[WHAT TO PRODUCE] A single number is expected: the count of lines below where the word "data" occurs.

============

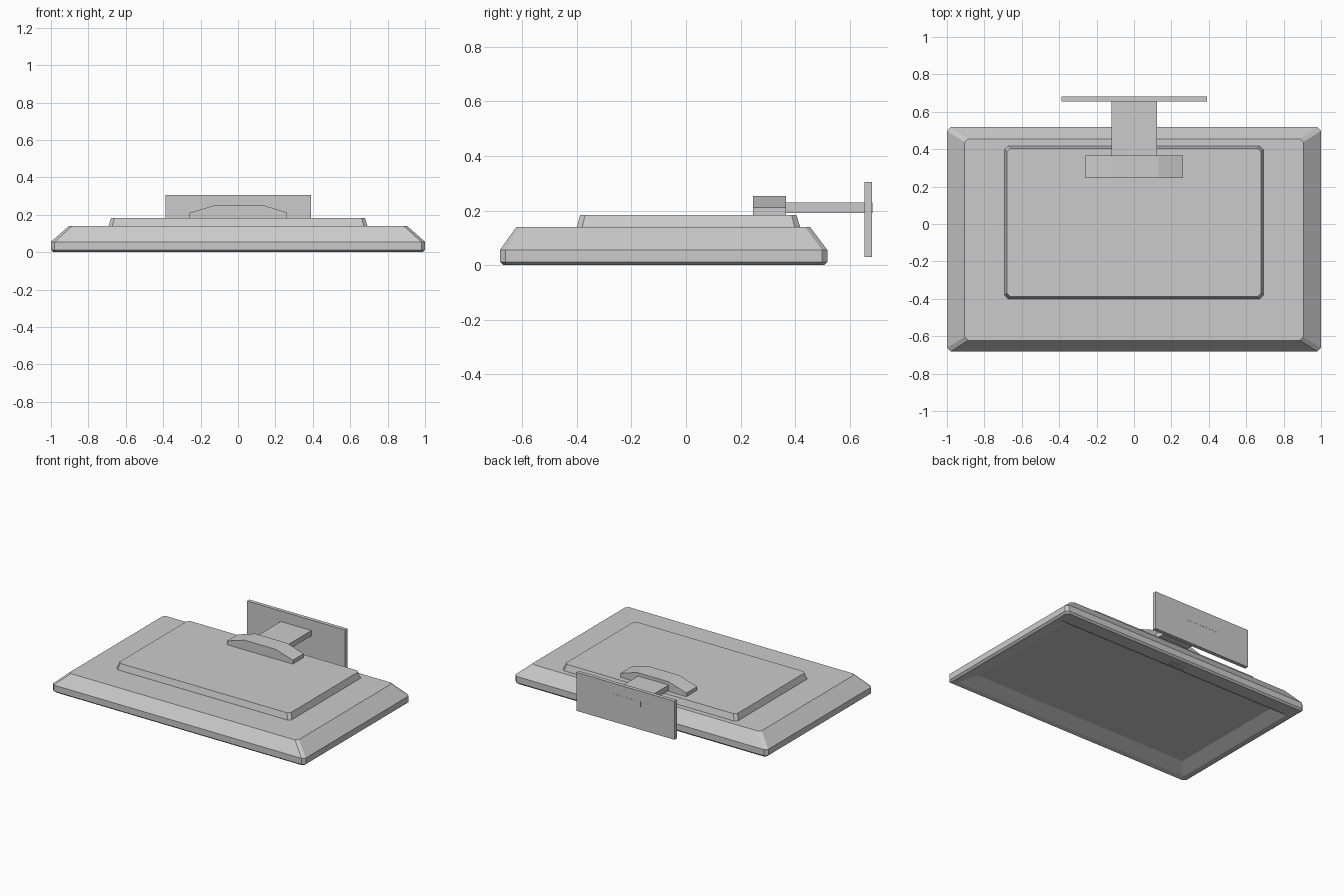
import bpy, bmesh

if "Cube" in bpy.data.objects:
    bpy.data.objects.remove(bpy.data.objects["Cube"])


def finish(bm, name):
    bmesh.ops.recalc_face_normals(bm, faces=bm.faces)
    me = bpy.data.meshes.new(name)
    bm.to_mesh(me)
    bm.free()
    ob = bpy.data.objects.new(name, me)
    bpy.context.collection.objects.link(ob)
    return ob


def loft(name, rings):
    """Skin cut-corner rectangles (half width, y0, y1, z, corner cut), capping both ends."""
    bm = bmesh.new()
    loops = []
    for w, y0, y1, z, c in rings:
        pts = [(-w + c, y0), (w - c, y0), (w, y0 + c), (w, y1 - c),
               (w - c, y1), (-w + c, y1), (-w, y1 - c), (-w, y0 + c)]
        loops.append([bm.verts.new((x, y, z)) for x, y in pts])
    for a, b in zip(loops, loops[1:]):
        for i in range(8):
            j = (i + 1) % 8
            bm.faces.new((a[i], a[j], b[j], b[i]))
    bm.faces.new(loops[0])
    bm.faces.new(loops[-1])
    return finish(bm, name)


def prism(name, profile, y0, y1):
    """Extrude an x-z profile along y."""
    bm = bmesh.new()
    face = bm.faces.new([bm.verts.new((x, y0, z)) for x, z in profile])
    ext = bmesh.ops.extrude_face_region(bm, geom=[face])
    verts = [g for g in ext["geom"] if isinstance(g, bmesh.types.BMVert)]
    bmesh.ops.translate(bm, verts=verts, vec=(0, y1 - y0, 0))
    return finish(bm, name)


def box(name, x0, x1, y0, y1, z0, z1):
    return prism(name, [(x0, z0), (x1, z0), (x1, z1), (x0, z1)], y0, y1)


# Housing: recessed screen, sloped bezel, rim, side wall and chamfered back
loft("screen_housing", [
    (0.86, -0.54, 0.345, 0.045, 0.005),
    (0.95, -0.635, 0.40, 0.006, 0.01),
    (0.985, -0.668, 0.507, 0.0, 0.015),
    (1.0, -0.682, 0.518, 0.012, 0.02),
    (1.0, -0.682, 0.518, 0.056, 0.02),
    (0.905, -0.622, 0.455, 0.14, 0.018),
])

# Raised rear panel
loft("rear_panel", [
    (0.692, -0.40, 0.418, 0.135, 0.02),
    (0.692, -0.40, 0.418, 0.141, 0.02),
    (0.678, -0.388, 0.405, 0.184, 0.018),
])

# Small plate on the bezel
box("bezel_plate", -0.06, 0.06, 0.425, 0.455, -0.0, 0.012)

# Stand: hinge with sloping ends, neck and foot plate
prism("stand_hinge", [(-0.26, 0.18), (0.262, 0.18), (0.262, 0.212),
                      (0.13, 0.253), (-0.12, 0.253), (-0.26, 0.21)], 0.245, 0.367)
box("stand_neck", -0.12, 0.122, 0.36, 0.683, 0.192, 0.23)
box("stand_foot", -0.387, 0.39, 0.655, 0.682, 0.03, 0.305)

============

[TASK SOLUTION] 4